Looking to apply for a personal loan, mortgage or credit card, but unsure if you’ll get accepted? Our helpful guide to what makes a good credit history can help you understand how to get your own credit rating on track.
Yes. Your credit rating is determined by your credit history, and will make a big difference if you want to take out a loan, credit card or mortgage in the future.
Your credit rating is a score worked out by a credit reference agency, based on your current financial situation and your credit history. This rating is used by banks and other lenders when they are deciding whether or not to lend you money or give you credit. It gives them an idea of how much of a risk you might be if they lend you money.
The better your credit rating, the lower risk they will think you are and the more likely you are to be approved.
Your credit history is a record of the way you’ve handled debt and credit in the past. It looks at things like:
Your credit history will include a few other important bits of information, including:
Not all good credit histories look exactly the same but they are likely to have a few key things in common.
Here are some things that are likely to have a positive impact on your credit rating:
There are a number of factors which could lead to a poor credit history, which could then give you a low credit score. Some examples are:
The good news is that even if you have a poor credit history or don’t have a credit history at all, there are ways to build or improve it so you might get a better credit rating.
Here are a few things that might help:
Another little help: There is help out there if your score is low or if you’re having trouble making loan, credit card or mortgage repayments. Our guide to dealing with financial difficulty could be a handy place to start.

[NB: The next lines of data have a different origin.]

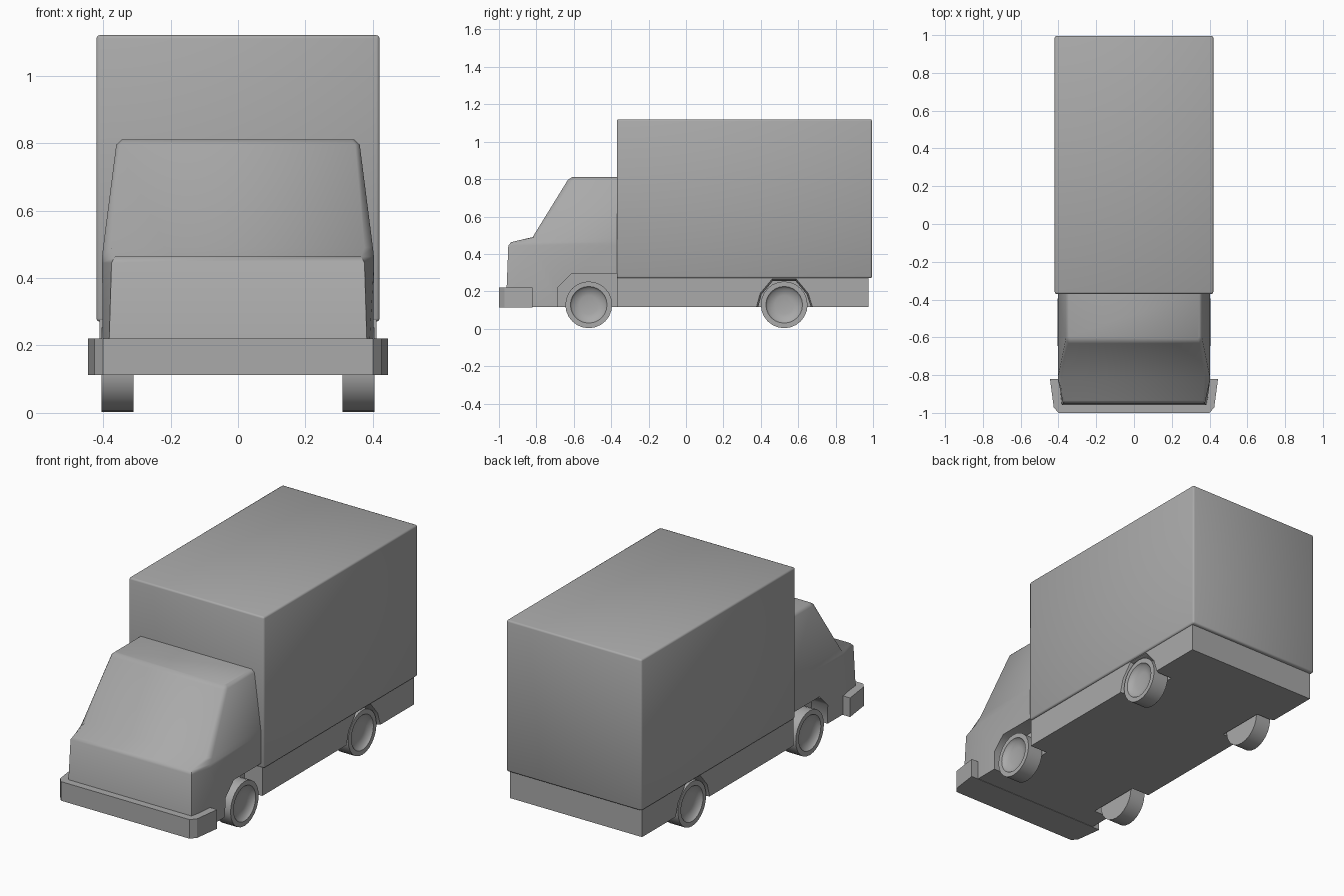
import bpy, bmesh, math

if "Cube" in bpy.data.objects:
    bpy.data.objects.remove(bpy.data.objects["Cube"])

paint = bpy.data.materials.new("plain grey")
paint.diffuse_color = (0.4, 0.4, 0.4, 1)
paint.use_nodes = True
paint.node_tree.nodes["Principled BSDF"].inputs["Base Color"].default_value = paint.diffuse_color


def loft(name, rings):
    """Closed solid skinned through rings with equal point counts."""
    bm = bmesh.new()
    loops = [[bm.verts.new(p) for p in ring] for ring in rings]
    for a, b in zip(loops, loops[1:]):
        for i in range(len(a)):
            j = (i + 1) % len(a)
            bm.faces.new((a[i], a[j], b[j], b[i]))
    bm.faces.new(loops[0])
    bm.faces.new(loops[-1])
    bmesh.ops.recalc_face_normals(bm, faces=bm.faces)
    mesh = bpy.data.meshes.new(name)
    bm.to_mesh(mesh)
    bm.free()
    mesh.materials.append(paint)
    ob = bpy.data.objects.new(name, mesh)
    bpy.context.collection.objects.link(ob)
    return ob


def box(name, w, y0, y1, z0, z1):
    plan = [(-w, y0), (w, y0), (w, y1), (-w, y1)]
    return loft(name, [[(x, y, z) for x, y in plan] for z in (z0, z1)])


def activate(ob):
    bpy.ops.object.select_all(action='DESELECT')
    ob.select_set(True)
    bpy.context.view_layer.objects.active = ob


def bevel(ob, width, segments=2):
    activate(ob)
    mod = ob.modifiers.new("bevel", 'BEVEL')
    mod.width, mod.segments = width, segments
    bpy.ops.object.modifier_apply(modifier=mod.name)


def smooth(ob, degrees):
    activate(ob)
    bpy.ops.object.shade_smooth_by_angle(angle=math.radians(degrees))


def cut_arches(ob, outline, taper, cy):
    """Cut a wheel well into both sides, narrowing inwards."""
    for s in (-1, 1):
        rings = [[(s * x, cy + (y - cy) * k, 0.1 + (z - 0.1) * k) for y, z in outline]
                 for x, k in ((0.30, taper), (0.385, taper), (0.415, 1), (0.5, 1))]
        cutter = loft("arch_cutter", rings)
        cutter.hide_render = True
        activate(ob)
        mod = ob.modifiers.new("arch", 'BOOLEAN')
        mod.operation, mod.solver, mod.object = 'DIFFERENCE', 'EXACT', cutter
        bpy.ops.object.modifier_apply(modifier=mod.name)
        bpy.data.objects.remove(cutter)


# Cargo box
cargo = box("cargo_box", 0.42, -0.37, 0.995, 0.27, 1.12)
bevel(cargo, 0.01)
smooth(cargo, 50)

# Chassis skirt with rear wheel wells
chassis = box("chassis", 0.41, -0.37, 0.975, 0.115, 0.275)
cut_arches(chassis, [(0.365, 0.08), (0.395, 0.19), (0.46, 0.268), (0.59, 0.268),
                     (0.655, 0.19), (0.69, 0.08)], 0.93, 0.525)
smooth(chassis, 30)

# Cab: height, half width, side corner y, front half width, front y
levels = [(0.115, 0.40, -0.83, 0.385, -0.963), (0.445, 0.403, -0.825, 0.375, -0.95),
          (0.463, 0.403, -0.82, 0.365, -0.935), (0.49, 0.40, -0.80, 0.375, -0.82),
          (0.795, 0.361, -0.605, 0.347, -0.632), (0.81, 0.345, -0.595, 0.337, -0.61)]
cab = loft("cab", [[(-w, -0.365, z), (-w, ys, z), (-wf, yf, z),
                    (wf, yf, z), (w, ys, z), (w, -0.365, z)]
                   for z, w, ys, wf, yf in levels])
cut_arches(cab, [(-0.685, 0.08), (-0.685, 0.22), (-0.61, 0.295), (-0.3, 0.295),
                 (-0.3, 0.08)], 1.0, -0.52)
smooth(cab, 62)

# Wraparound bumper
plan = [(-0.445, -0.82), (-0.425, -0.97), (-0.40, -1.0),
        (0.40, -1.0), (0.425, -0.97), (0.445, -0.82)]
bumper = loft("bumper", [[(x, y, z) for x, y in plan] for z in (0.113, 0.22)])
smooth(bumper, 30)

# Wheels with dished hubs: radius, distance from centre line
section = [(0.125, 0.31), (0.125, 0.405), (0.098, 0.405), (0.088, 0.39),
           (0.05, 0.382), (0.015, 0.38)]
for end, cy in (("front", -0.52), ("rear", 0.525)):
    for side, s in (("left", 1), ("right", -1)):
        rings = [[(s * x, cy + r * math.cos(math.tau * i / 24),
                   0.128 + r * math.sin(math.tau * i / 24)) for i in range(24)]
                 for r, x in section]
        smooth(loft(f"{end}_{side}_wheel", rings), 50)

We hope this quick fire guide has left you with a clear understanding of how your credit history and your credit rating are connected. By being responsible with your finances you can build a good credit rating, making you more likely to be accepted for things like credit cards and mortgages in the future.